WHAT THE EXERCISE ASKS:
Nothing but the pictures is dropped; write out all the remaining data below exactly.

[Document images with source code]
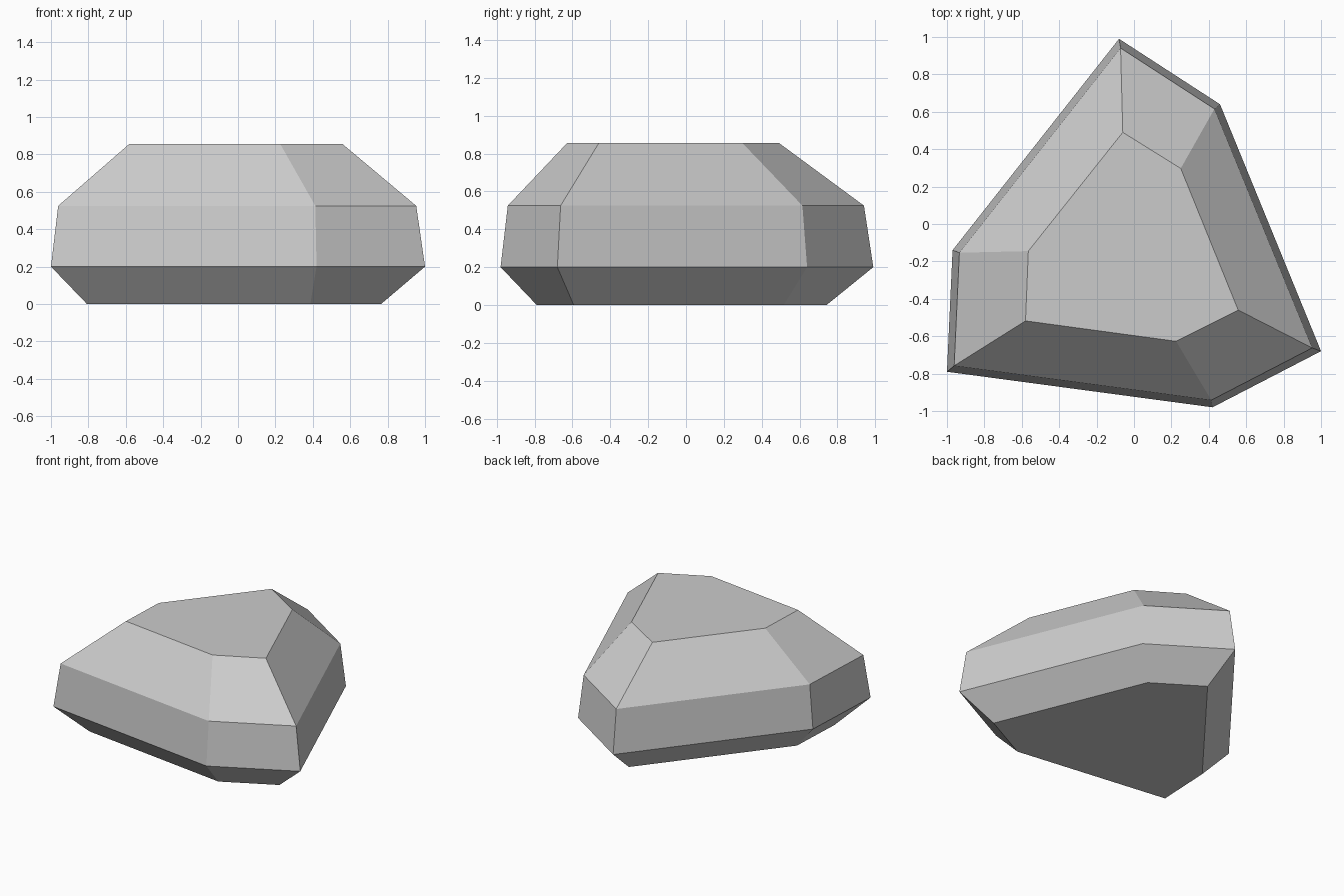
import bpy
from mathutils import Vector

if "Cube" in bpy.data.objects:
    bpy.data.objects.remove(bpy.data.objects["Cube"])

# Widest outline of the rock and its flat top, clockwise from the rear tip
outline = [Vector(p) for p in ((-0.08, 0.99), (0.46, 0.64), (1.0, -0.68),
                               (0.42, -0.98), (-1.0, -0.79), (-0.97, -0.14))]
top = [(-0.06, 0.49), (0.25, 0.297), (0.557, -0.46),
       (0.225, -0.627), (-0.58, -0.518), (-0.565, -0.145)]
n = len(outline)


def inset(points, t):
    """Move every edge of a clockwise outline inward by t."""
    normals = []
    for i in range(n):
        d = (points[(i + 1) % n] - points[i]).normalized()
        normals.append(Vector((-d.y, d.x)))
    return [p - t * (normals[i - 1] + normals[i]) / (1 + normals[i - 1].dot(normals[i]))
            for i, p in enumerate(points)]


# Stack the outlines: base, widest girdle, shoulder, flat top
rings = [(inset(outline, 0.185), 0.0), (outline, 0.2),
         (inset(outline, 0.037), 0.525), (top, 0.857)]
verts = [(p[0], p[1], z) for ring, z in rings for p in ring]

faces = [tuple(range(n)), tuple(reversed(range(3 * n, 4 * n)))]
for r in range(3):
    for i in range(n):
        j = (i + 1) % n
        faces.append((r * n + j, r * n + i, (r + 1) * n + i, (r + 1) * n + j))

# Inset goes outward for the wrong side, so normals point left of a clockwise path
mesh = bpy.data.meshes.new("rock")
mesh.from_pydata(verts, [], faces)
mesh.update()
rock = bpy.data.objects.new("rock", mesh)
bpy.context.collection.objects.link(rock)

ANSWER TO THIS PROBLEM:
import bpy
from mathutils import Vector

if "Cube" in bpy.data.objects:
    bpy.data.objects.remove(bpy.data.objects["Cube"])

# Widest outline of the rock and its flat top, clockwise from the rear tip
outline = [Vector(p) for p in ((-0.08, 0.99), (0.46, 0.64), (1.0, -0.68),
                               (0.42, -0.98), (-1.0, -0.79), (-0.97, -0.14))]
top = [(-0.06, 0.49), (0.25, 0.297), (0.557, -0.46),
       (0.225, -0.627), (-0.58, -0.518), (-0.565, -0.145)]
n = len(outline)


def inset(points, t):
    """Move every edge of a clockwise outline inward by t."""
    normals = []
    for i in range(n):
        d = (points[(i + 1) % n] - points[i]).normalized()
        normals.append(Vector((-d.y, d.x)))
    return [p - t * (normals[i - 1] + normals[i]) / (1 + normals[i - 1].dot(normals[i]))
            for i, p in enumerate(points)]


# Stack the outlines: base, widest girdle, shoulder, flat top
rings = [(inset(outline, 0.185), 0.0), (outline, 0.2),
         (inset(outline, 0.037), 0.525), (top, 0.857)]
verts = [(p[0], p[1], z) for ring, z in rings for p in ring]

faces = [tuple(range(n)), tuple(reversed(range(3 * n, 4 * n)))]
for r in range(3):
    for i in range(n):
        j = (i + 1) % n
        faces.append((r * n + j, r * n + i, (r + 1) * n + i, (r + 1) * n + j))

# Inset goes outward for the wrong side, so normals point left of a clockwise path
mesh = bpy.data.meshes.new("rock")
mesh.from_pydata(verts, [], faces)
mesh.update()
rock = bpy.data.objects.new("rock", mesh)
bpy.context.collection.objects.link(rock)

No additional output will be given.